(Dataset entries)
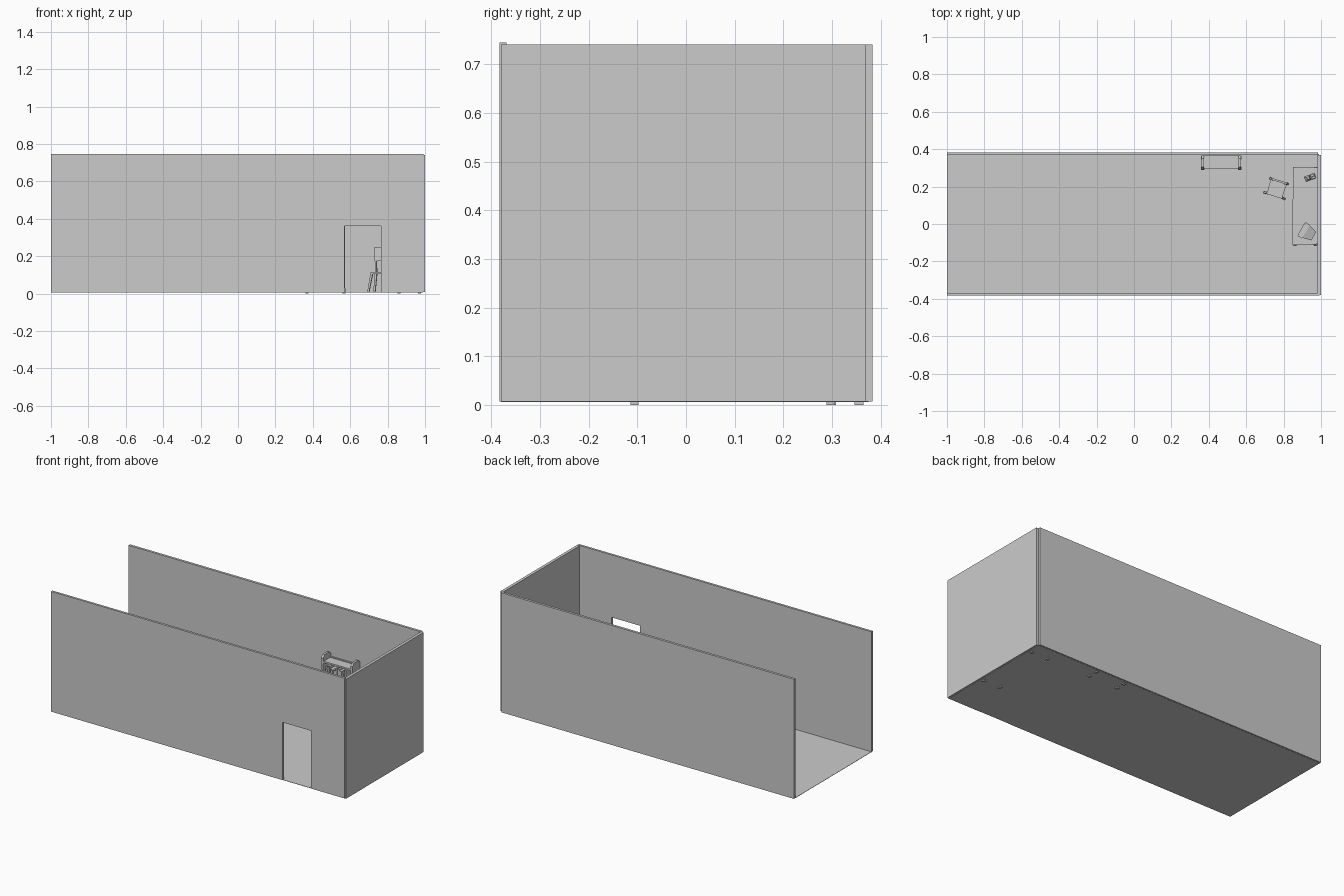
import bpy, bmesh, math, random
from mathutils import Vector, Matrix

random.seed(4)
FLOOR = 0.009


def make(name, verts, faces, matrix=None):
    me = bpy.data.meshes.new(name)
    me.from_pydata([tuple(v) for v in verts], [], faces)
    if matrix:
        me.transform(matrix)
    bm = bmesh.new()
    bm.from_mesh(me)
    bmesh.ops.recalc_face_normals(bm, faces=bm.faces)
    bm.to_mesh(me)
    bm.free()
    ob = bpy.data.objects.new(name, me)
    bpy.context.collection.objects.link(ob)
    return ob


def prism(name, outline, offset, matrix=None):
    """Extrude a planar outline along an offset vector."""
    n = len(outline)
    a = [Vector(p) for p in outline]
    b = [p + Vector(offset) for p in a]
    faces = [list(range(n)), list(range(n, 2 * n))]
    faces += [[i, (i + 1) % n, n + (i + 1) % n, n + i] for i in range(n)]
    return make(name, a + b, faces, matrix)


def box(name, lo, hi, matrix=None):
    x0, y0, z0 = lo
    x1, y1, z1 = hi
    return prism(name, [(x0, y0, z0), (x1, y0, z0), (x1, y1, z0), (x0, y1, z0)],
                 (0, 0, z1 - z0), matrix)


def leg(name, foot, top, r0, r1, matrix=None):
    """Square tapered leg from foot to top."""
    q = [(-1, -1), (1, -1), (1, 1), (-1, 1)]
    v = [(foot[0] + r0 * x, foot[1] + r0 * y, foot[2]) for x, y in q]
    v += [(top[0] + r1 * x, top[1] + r1 * y, top[2]) for x, y in q]
    f = [(0, 1, 2, 3), (4, 5, 6, 7)] + [(i, (i + 1) % 4, 4 + (i + 1) % 4, 4 + i) for i in range(4)]
    return make(name, v, f, matrix)


def place(x, y, z, deg):
    return Matrix.Translation((x, y, z)) @ Matrix.Rotation(math.radians(deg), 4, 'Z')


# Room shell, open on the left
box("floor", (-1, -0.38, 0.007), (0.99, 0.375, FLOOR))
box("back_wall", (-1, 0.368, 0.008), (0.985, 0.383, 0.741))
box("right_wall", (0.982, -0.38, 0.008), (1.0, 0.37, 0.741))
door = [(-1, 0.008), (0.57, 0.008), (0.57, 0.362), (0.765, 0.362), (0.765, 0.008),
        (0.992, 0.008), (0.992, 0.745), (-1, 0.745)]
prism("front_wall", [(x, -0.383, z) for x, z in door], (0, 0.014, 0))

# Bookcase against the back wall
for side, x in (("left", 0.36), ("right", 0.558)):
    prism("bookcase_side_" + side, [(x, 0.29, 0.012), (x, 0.366, 0.012), (x, 0.366, 0.448),
                                    (x, 0.35, 0.462), (x, 0.305, 0.462), (x, 0.292, 0.445)],
          (0.014, 0, 0))
    for y in (0.299, 0.355):
        leg("bookcase_foot", (x + 0.009, y, 0), (x + 0.007, y, 0.03), 0.009, 0.009)
box("bookcase_back", (0.37, 0.358, 0.03), (0.562, 0.366, 0.43))
for z in (0.035, 0.13, 0.225, 0.32, 0.415):
    box("bookcase_shelf", (0.37, 0.296, z), (0.562, 0.36, z + 0.01))
    if z > 0.4:
        continue
    x, end = 0.376, random.uniform(0.48, 0.55)
    while x < end:
        w, h = random.uniform(0.008, 0.016), random.uniform(0.05, 0.072)
        box("book", (x, random.uniform(0.298, 0.312), z + 0.01), (x + w, 0.356, z + 0.01 + h))
        x += w + 0.001

# Desk along the right wall
DT = 0.17
prism("desk_top", [(0.847, -0.113, DT - 0.014), (0.98, -0.108, DT - 0.014),
                   (0.98, 0.302, DT - 0.014), (0.85, 0.305, DT - 0.014)], (0, 0, 0.014))
for x in (0.86, 0.97):
    for y, foot in ((-0.1, -0.106), (0.288, 0.297)):
        leg("desk_leg", (x, foot, 0), (x, y, DT - 0.012), 0.008, 0.011)
box("desk_apron", (0.862, -0.095, DT - 0.035), (0.87, 0.285, DT - 0.012))
for y in (-0.1, 0.282):
    box("desk_end_rail", (0.86, y, DT - 0.035), (0.97, y + 0.008, DT - 0.012))

# Monitor: stand, tapered housing, screen; local -x is the viewing side
m = place(0.93, -0.047, DT, -30)
box("monitor_base", (-0.025, -0.025, 0), (0.025, 0.025, 0.007), m)
box("monitor_neck", (-0.01, -0.01, 0.006), (0.012, 0.01, 0.022), m)
box("monitor_front", (-0.04, -0.042, 0.02), (-0.012, 0.042, 0.095), m)
q = [(-1, 0), (1, 0), (1, 1), (-1, 1)]
v = [(-0.012, 0.038 * y, 0.023 + 0.068 * z) for y, z in q]
v += [(0.036, 0.026 * y, 0.03 + 0.045 * z) for y, z in q]
make("monitor_housing", v, [(0, 1, 2, 3), (4, 5, 6, 7)]
     + [(i, (i + 1) % 4, 4 + (i + 1) % 4, 4 + i) for i in range(4)], m)
box("monitor_screen", (-0.042, -0.034, 0.03), (-0.039, 0.034, 0.087), m)

# Keyboard with rows of keys
k = place(0.893, 0.031, DT, 58)
box("keyboard_body", (-0.046, -0.017, 0), (0.046, 0.017, 0.005), k)
for i in range(10):
    for j in range(4):
        x, y = -0.0425 + i * 0.0086, -0.0145 + j * 0.0075
        box("key", (x, y, 0.005), (x + 0.0068, y + 0.006, 0.0075), k)

# Desk lamp
lp = place(0.945, 0.25, DT, 20)
leg("lamp_base", (0.012, 0, 0), (0.012, 0, 0.006), 0.014, 0.011, lp)
leg("lamp_lower_arm", (0.012, 0, 0.005), (0.022, 0, 0.045), 0.003, 0.003, lp)
leg("lamp_upper_arm", (0.022, 0, 0.044), (-0.015, 0, 0.08), 0.003, 0.003, lp)
leg("lamp_shade", (-0.018, 0, 0.06), (-0.014, 0, 0.083), 0.015, 0.006, lp)

# Chair, turned towards the door; local -y is the front
c = place(0.763, 0.19, 0, -17.5)
prism("chair_seat", [(-0.042, -0.044, 0.105), (0.042, -0.044, 0.105),
                     (0.045, 0.044, 0.105), (-0.045, 0.044, 0.105)], (0, 0, 0.01), c)
for s in (-1, 1):
    leg("chair_front_leg", (s * 0.056, -0.041, FLOOR), (s * 0.038, -0.038, 0.107), 0.005, 0.006, c)
    leg("chair_back_leg", (s * 0.048, 0.042, FLOOR), (s * 0.038, 0.038, 0.107), 0.005, 0.006, c)
    leg("chair_back_post", (s * 0.038, 0.039, 0.11), (s * 0.04, 0.041, 0.245), 0.005, 0.005, c)
box("chair_backrest", (-0.045, 0.036, 0.175), (0.045, 0.046, 0.25), c)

> **What you are asked to do**
Nothing should appear in the answer except the lines from the one containing "0.006, 0.0075), k)" to the end of the data above, reproduced exactly.

> **The completed task**
        box("key", (x, y, 0.005), (x + 0.0068, y + 0.006, 0.0075), k)

# Desk lamp
lp = place(0.945, 0.25, DT, 20)
leg("lamp_base", (0.012, 0, 0), (0.012, 0, 0.006), 0.014, 0.011, lp)
leg("lamp_lower_arm", (0.012, 0, 0.005), (0.022, 0, 0.045), 0.003, 0.003, lp)
leg("lamp_upper_arm", (0.022, 0, 0.044), (-0.015, 0, 0.08), 0.003, 0.003, lp)
leg("lamp_shade", (-0.018, 0, 0.06), (-0.014, 0, 0.083), 0.015, 0.006, lp)

# Chair, turned towards the door; local -y is the front
c = place(0.763, 0.19, 0, -17.5)
prism("chair_seat", [(-0.042, -0.044, 0.105), (0.042, -0.044, 0.105),
                     (0.045, 0.044, 0.105), (-0.045, 0.044, 0.105)], (0, 0, 0.01), c)
for s in (-1, 1):
    leg("chair_front_leg", (s * 0.056, -0.041, FLOOR), (s * 0.038, -0.038, 0.107), 0.005, 0.006, c)
    leg("chair_back_leg", (s * 0.048, 0.042, FLOOR), (s * 0.038, 0.038, 0.107), 0.005, 0.006, c)
    leg("chair_back_post", (s * 0.038, 0.039, 0.11), (s * 0.04, 0.041, 0.245), 0.005, 0.005, c)
box("chair_backrest", (-0.045, 0.036, 0.175), (0.045, 0.046, 0.25), c)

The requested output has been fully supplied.